In summary, the authors of this article feel very strongly that you should understand the limitations of the empty vial and freezing method prior to using it. We simply want to convey the scientific facts as we know them.
Is There a Lesson Here?
Deana Crumbling (2002) summed it up best in her paper on data quality. She explains that we have traditionally used analytical methods to define data quality. In other words, if the sample was analyzed within specified limits of precision, then the data must be “good.” Yet we now know that most of the problems with data quality are associated with what happens in the field and not in the lab.
Specifically, the lesson learned is this: How and where a sample gets collected is just as important as how it gets analyzed. In the case of 5035A, the empty vial method is designed to mitigate losses in the lab (close-loop extraction). Yet, what everyone seems to have forgotten is that how the sample gets collected (empty vial) is just as important as what happens in the lab.
So Where Do We Go from Here?
Hopefully EPA will re-evaluate the empty VOA vial option. In the interim, the authors of this article recommend that if you are collecting soil samples for VOC analysis, then you should use one of two techniques:
Once you collect the sample, immediately immerse it in 5-10 mL of laboratory grade methanol; or,
Use some type of hand-operated coring device designed to collect and store soil samples for VOC analysis (e.g. En Core â ) to collect the sample, ice to 4°C and ship to the lab within 48 hrs.
Charles San Juan is Senior Hydrogeologist with the Washington Department of Ecology.

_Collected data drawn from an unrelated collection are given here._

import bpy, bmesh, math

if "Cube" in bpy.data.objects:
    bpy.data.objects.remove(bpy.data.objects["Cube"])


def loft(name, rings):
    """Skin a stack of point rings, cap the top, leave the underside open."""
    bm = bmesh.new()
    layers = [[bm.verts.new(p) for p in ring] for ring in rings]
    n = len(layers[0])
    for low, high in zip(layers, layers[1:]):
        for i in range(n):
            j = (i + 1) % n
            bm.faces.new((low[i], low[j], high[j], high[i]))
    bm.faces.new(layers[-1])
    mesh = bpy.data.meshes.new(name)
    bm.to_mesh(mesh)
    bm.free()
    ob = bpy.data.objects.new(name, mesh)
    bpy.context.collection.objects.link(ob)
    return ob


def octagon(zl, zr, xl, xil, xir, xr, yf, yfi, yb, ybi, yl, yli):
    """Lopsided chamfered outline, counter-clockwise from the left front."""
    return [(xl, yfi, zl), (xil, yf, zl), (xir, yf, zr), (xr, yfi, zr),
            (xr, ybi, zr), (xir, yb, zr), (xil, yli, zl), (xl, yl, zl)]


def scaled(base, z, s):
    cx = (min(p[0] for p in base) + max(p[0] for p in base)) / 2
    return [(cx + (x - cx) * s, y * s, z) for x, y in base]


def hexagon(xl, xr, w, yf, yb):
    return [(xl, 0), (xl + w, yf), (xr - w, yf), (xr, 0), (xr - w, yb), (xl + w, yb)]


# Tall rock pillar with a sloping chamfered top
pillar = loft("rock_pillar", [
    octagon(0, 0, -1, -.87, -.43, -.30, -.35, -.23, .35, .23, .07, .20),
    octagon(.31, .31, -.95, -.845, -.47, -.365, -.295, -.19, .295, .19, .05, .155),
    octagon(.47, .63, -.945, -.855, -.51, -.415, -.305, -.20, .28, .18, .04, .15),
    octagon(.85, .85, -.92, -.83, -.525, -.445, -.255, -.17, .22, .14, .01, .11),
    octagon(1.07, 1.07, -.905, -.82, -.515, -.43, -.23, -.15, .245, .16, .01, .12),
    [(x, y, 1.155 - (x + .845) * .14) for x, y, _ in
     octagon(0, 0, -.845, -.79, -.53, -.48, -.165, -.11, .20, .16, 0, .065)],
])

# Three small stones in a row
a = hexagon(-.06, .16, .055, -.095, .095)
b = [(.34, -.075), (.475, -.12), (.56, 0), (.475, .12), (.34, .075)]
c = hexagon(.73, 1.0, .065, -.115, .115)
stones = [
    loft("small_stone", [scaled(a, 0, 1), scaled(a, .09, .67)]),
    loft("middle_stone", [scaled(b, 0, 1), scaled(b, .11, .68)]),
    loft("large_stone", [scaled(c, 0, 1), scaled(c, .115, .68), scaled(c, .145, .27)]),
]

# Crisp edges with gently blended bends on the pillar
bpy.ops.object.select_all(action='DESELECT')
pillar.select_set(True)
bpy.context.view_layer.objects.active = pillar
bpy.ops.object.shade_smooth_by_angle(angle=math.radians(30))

He can be reached at (360)407-7191, or firstname.lastname@example.org
Susan Sorini is Lead Scientist with Western Research Institute (WRI). She can be reached at (307)721-2232, or email@example.com.

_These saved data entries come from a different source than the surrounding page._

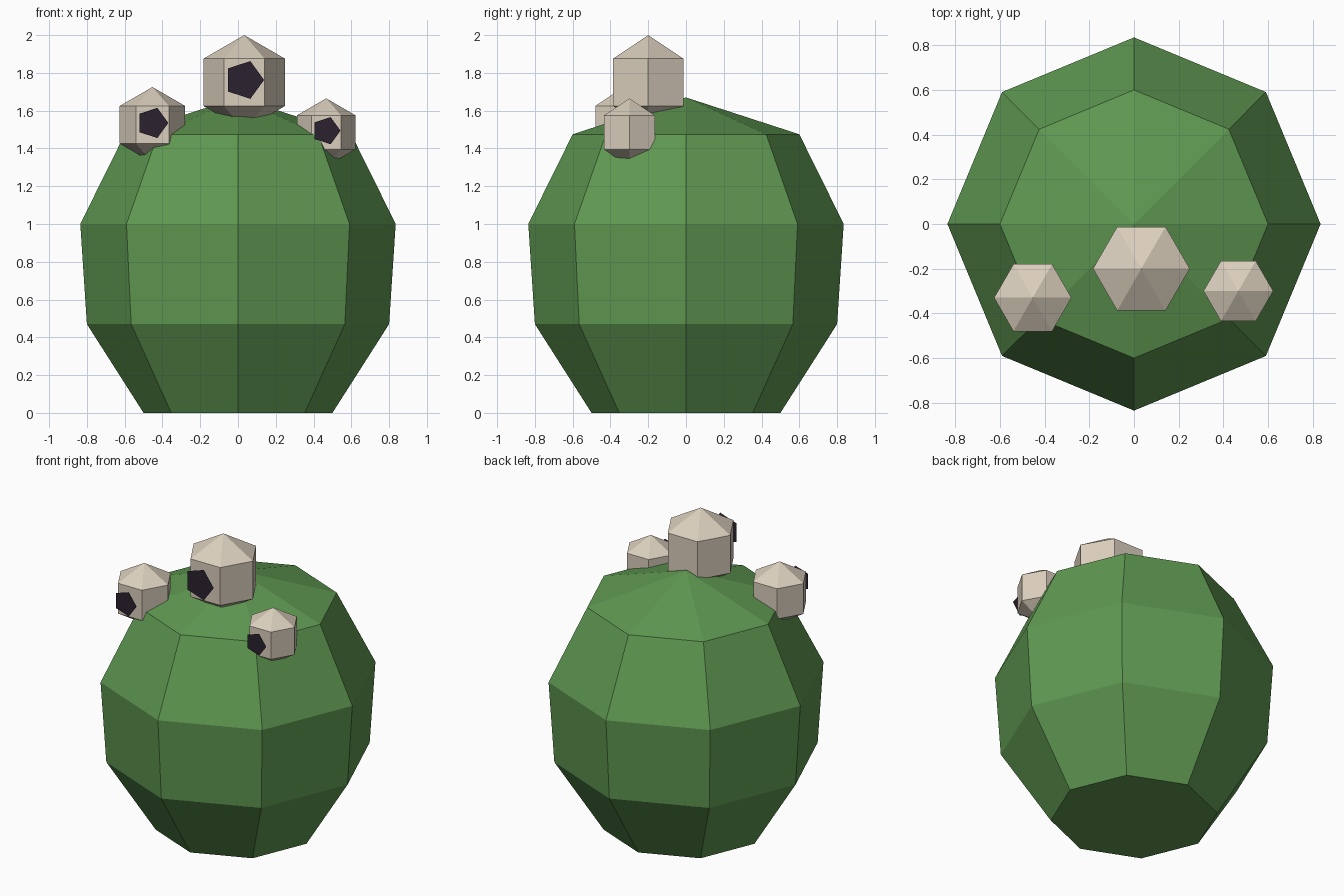
import bpy, bmesh, math
from mathutils import Matrix

cube = bpy.data.objects.get("Cube")
if cube:
    bpy.data.objects.remove(cube, do_unlink=True)


def material(name, rgb):
    mat = bpy.data.materials.new(name)
    mat.use_nodes = True
    mat.diffuse_color = (*rgb, 1)
    mat.node_tree.nodes["Principled BSDF"].inputs["Base Color"].default_value = (*rgb, 1)
    return mat


green = material("leaf green", (0.115, 0.315, 0.083))
cream = material("warm cream", (0.71, 0.625, 0.51))
dark = material("dark plum", (0.024, 0.016, 0.029))


def finish(bm, name, mat, location=(0, 0, 0)):
    bmesh.ops.recalc_face_normals(bm, faces=bm.faces)
    mesh = bpy.data.meshes.new(name)
    bm.to_mesh(mesh)
    bm.free()
    mesh.materials.append(mat)
    obj = bpy.data.objects.new(name, mesh)
    obj.location = location
    bpy.context.collection.objects.link(obj)
    return obj


def lathe(name, profile, sides, mat, location=(0, 0, 0)):
    """Spin (radius, z) points into a flat-sided solid; radius 0 makes a tip."""
    bm = bmesh.new()
    rings = []
    for r, z in profile:
        count = sides if r else 1
        rings.append([bm.verts.new((r * math.cos(math.tau * i / sides),
                                    r * math.sin(math.tau * i / sides), z))
                      for i in range(count)])
    for low, high in zip(rings, rings[1:]):
        for i in range(sides):
            j = (i + 1) % sides
            corners = [low[i % len(low)], low[j % len(low)],
                       high[j % len(high)], high[i % len(high)]]
            bm.faces.new(list(dict.fromkeys(corners)))
    # Close a flat bottom
    if len(rings[0]) > 1:
        bm.faces.new(rings[0])
    return finish(bm, name, mat, location)


def eye(name, x, y, z, radius):
    # Six-sided eyeball
    ring = radius * math.cos(math.radians(30))
    half = radius / 2
    lathe(name, [(0, -radius), (ring, -half), (ring, half), (0, radius)],
          6, cream, (x, y, z))
    # Flat pentagon pupil just in front, one corner towards +x
    bm = bmesh.new()
    corners = [bm.verts.new((0.42 * radius * math.cos(math.tau * i / 5), 0,
                             0.42 * radius * math.sin(math.tau * i / 5)))
               for i in range(5)]
    bm.faces.new(corners)
    pupil = finish(bm, name + "_pupil", dark, (x, y - radius, z + 0.05 * radius))
    # Face the front
    if pupil.data.polygons[0].normal.y > 0:
        pupil.data.flip_normals()


# Eight-sided blob body with a pointed top
lathe("body", [(0.5, 0), (0.8, 0.47), (0.835, 1.0), (0.6, 1.475), (0, 1.67)], 8, green)

# Three eyes of different sizes
eye("middle_eye", 0.033, -0.2, 1.75, 0.25)
eye("right_eye", -0.453, -0.33, 1.525, 0.2)
eye("left_eye", 0.467, -0.3, 1.485, 0.18)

Table 1. Average Percent Recoveries of VOC a Concentrations from 5-gram Soil b Samples Compared to VOC Concentrations in Spiked Methanol

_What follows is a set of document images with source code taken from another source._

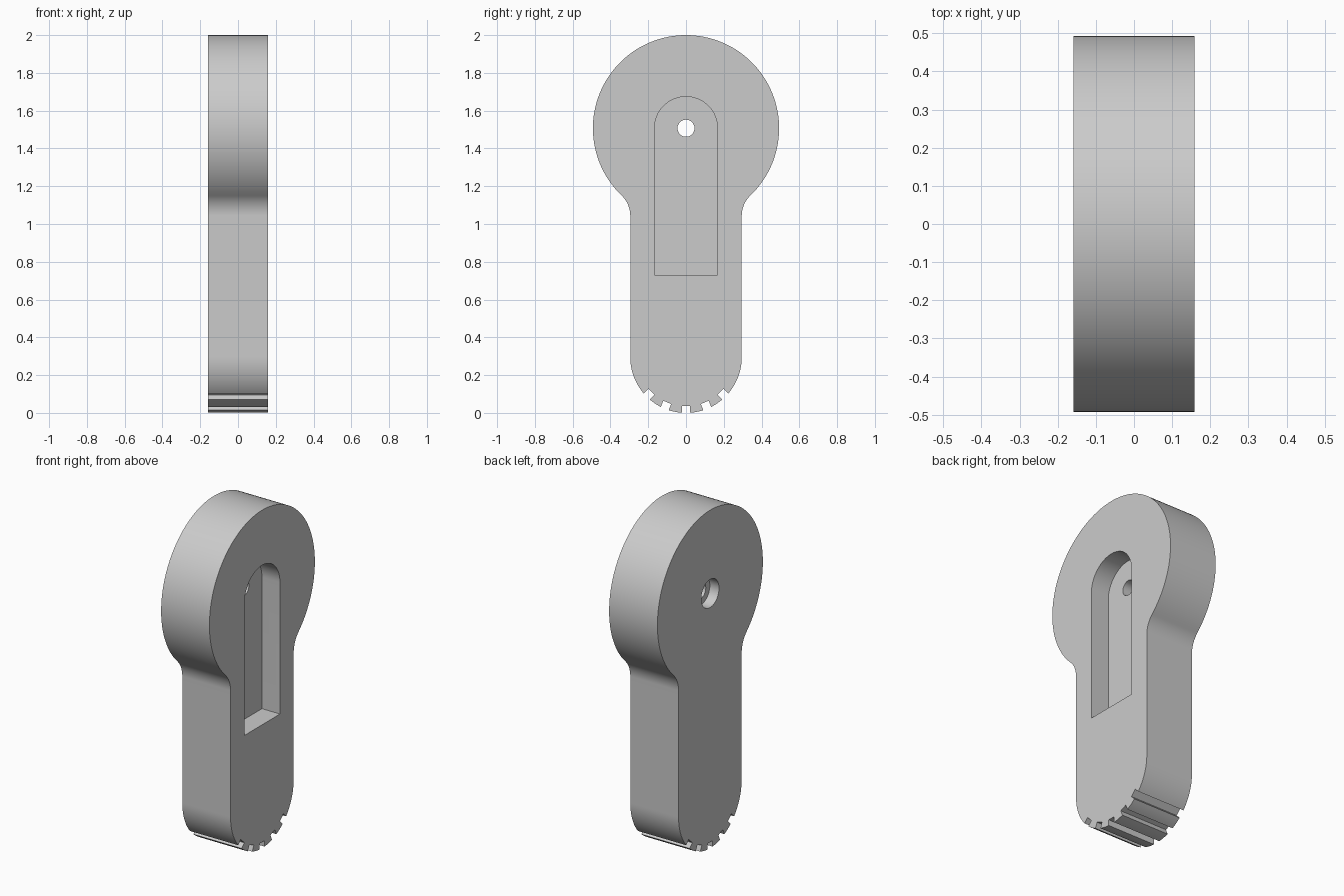
import bpy
import bmesh
from math import sin, cos, asin, atan2, hypot, sqrt, pi, radians

cube = bpy.data.objects.get("Cube")
if cube:
    bpy.data.objects.remove(cube, do_unlink=True)

HALF_T = 0.158              # half thickness
HEAD_R, HEAD_Z = 0.493, 1.507
BODY_R = 0.295              # half width of the shank and radius of its end
FILLET_R = 0.15
NOTCH_W, NOTCH_D = 0.045, 0.036
POCKET_R, POCKET_BOTTOM, POCKET_DEPTH = 0.167, 0.73, 0.118
HOLE_R, BORE_R, BORE_DEPTH = 0.045, 0.083, 0.06


def arc(cy, cz, r, start, end, steps):
    """Points (y, z) along an arc, both ends included."""
    angles = [start + (end - start) * i / steps for i in range(steps + 1)]
    return [(cy + r * cos(a), cz + r * sin(a)) for a in angles]


def prism(name, outline, x0, x1):
    """Extrude a (y, z) outline from x0 to x1."""
    bm = bmesh.new()
    face = bm.faces.new([bm.verts.new((x0, y, z)) for y, z in outline])
    new = bmesh.ops.extrude_face_region(bm, geom=[face])["geom"]
    verts = [v for v in new if isinstance(v, bmesh.types.BMVert)]
    bmesh.ops.translate(bm, verts=verts, vec=(x1 - x0, 0, 0))
    bmesh.ops.recalc_face_normals(bm, faces=bm.faces)
    mesh = bpy.data.meshes.new(name)
    bm.to_mesh(mesh)
    bm.free()
    obj = bpy.data.objects.new(name, mesh)
    bpy.context.collection.objects.link(obj)
    return obj


def disc(r, steps=48):
    return arc(0, HEAD_Z, r, 0, 2 * pi, steps)[:-1]


def lever_outline():
    # Rounded lower end with five square notches
    down = -pi / 2
    half = asin(NOTCH_W / 2 / BODY_R)
    points, start = [], -pi
    for k in range(-2, 3):
        a = down + k * radians(22.5)
        steps = max(4, round((a - half - start) / radians(3)))
        points += arc(0, BODY_R, BODY_R, start, a - half, steps)
        depth = BODY_R - NOTCH_D
        for side in (-1, 1):
            w = side * NOTCH_W / 2
            points.append((depth * cos(a) - w * sin(a),
                           BODY_R + depth * sin(a) + w * cos(a)))
        start = a + half
    points += arc(0, BODY_R, BODY_R, start, 0, 14)
    # Fillets tangent to the shank and the round head
    cy = BODY_R + FILLET_R
    drop = sqrt((HEAD_R + FILLET_R) ** 2 - cy ** 2)
    fillet = arc(cy, HEAD_Z - drop, FILLET_R, pi, atan2(drop, -cy), 14)
    low = atan2(-drop, cy)
    points += fillet
    points += arc(0, HEAD_Z, HEAD_R, low, pi - low, 96)[1:-1]
    points += [(-y, z) for y, z in reversed(fillet)]
    return points


lever = prism("lever_body", lever_outline(), -HALF_T, HALF_T)

# Arched pocket, stepped bore and through hole
pocket = arc(0, HEAD_Z, POCKET_R, 0, pi, 32)
pocket += [(-POCKET_R, POCKET_BOTTOM), (POCKET_R, POCKET_BOTTOM)]
cutters = [
    prism("pocket_cutter", pocket, HALF_T - POCKET_DEPTH, HALF_T + 0.1),
    prism("bore_cutter", disc(BORE_R), -HALF_T - 0.1, -HALF_T + BORE_DEPTH),
    prism("hole_cutter", disc(HOLE_R), -HALF_T - 0.2, HALF_T + 0.2),
]
bpy.ops.object.select_all(action="DESELECT")
lever.select_set(True)
bpy.context.view_layer.objects.active = lever
for cutter in cutters:
    cutter.hide_render = True
    mod = lever.modifiers.new(cutter.name, "BOOLEAN")
    mod.operation = "DIFFERENCE"
    mod.solver = "EXACT"
    mod.object = cutter
    bpy.ops.object.modifier_apply(modifier=mod.name)
    bpy.data.objects.remove(cutter, do_unlink=True)

# Single grey finish
grey = bpy.data.materials.new("plain grey")
colour = (0.6, 0.6, 0.6, 1)
grey.use_nodes = True
grey.diffuse_color = colour
grey.node_tree.nodes["Principled BSDF"].inputs["Base Color"].default_value = colour
lever.data.materials.clear()
lever.data.materials.append(grey)
bpy.ops.object.shade_smooth_by_angle(angle=radians(30))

Spike injected onto soil
| Spiked soil extruded
into MeOH in VOA
| Spiked soil extruded into
empty VOA vial
|83 c (17) d||63(6)||
a Spiked concentrations of the VOCs in the samples ranged from ~250 to ~600 F g/Kg.
b The soil is 49% sand, 26% silt, 24% clay, 5.3% organic material, and 14% moisture.
c Average percent recovery is based on mean concentration values determined for 3 of each of the soil samples and 3 spiked methanol samples.
d The value in parentheses is the percent relative standard deviation of the concentration values in the soil samples. The percent relative standard deviation of the concentration values in the spiked methanol samples ranged from 0.1% to 5%.
- Crumbling, Deana (2002) , In Search of Representativeness: Evolving the Environmental Data Quality Model. Quality Assurance, 9, pp. 179-190.
- Hewitt, A.D., 1999, Storage and Preservation of Soil Samples for Volatile Organic Compound Analysis. CRREL Special Report 99-5, U.S. Army Cold Regions Research and Engineering Laboratory, Hanover, NH.
- Ricker, M.J., 1999, An Easy, Cost-Effective Solution for Sampling Volatile Organic Compounds in Soils. Proceedings of the Fifteenth Annual Waste Testing & Quality Assurance Symposium (WTQA ‘99), Arlington, VA.
- Sorini, S.S., J.F. Schabron, and J.F. Rovani, Jr., 2002, Evaluation of VOC Loss from Soil Samples. Contaminated Soil Sediment & Water, April/May Issue, pp. 39-44.
- U.S. EPA, 1996a, Method 5035: Closed-System Purge-and-Trap and Extraction for Volatile Organics in Soil and Waste Samples. Test Methods for Evaluating Solid Waste: Physical/Chemical Methods (SW-846), Vol 1B.
- U.S. EPA, 1996b, Method 8260B: Volatile Organic Compounds by Gas Chromatography/Mass Spectrometry (GC/MS). Test Methods for Evaluating Solid Waste: Physical/Chemical Methods (SW-846), Vol. 1B.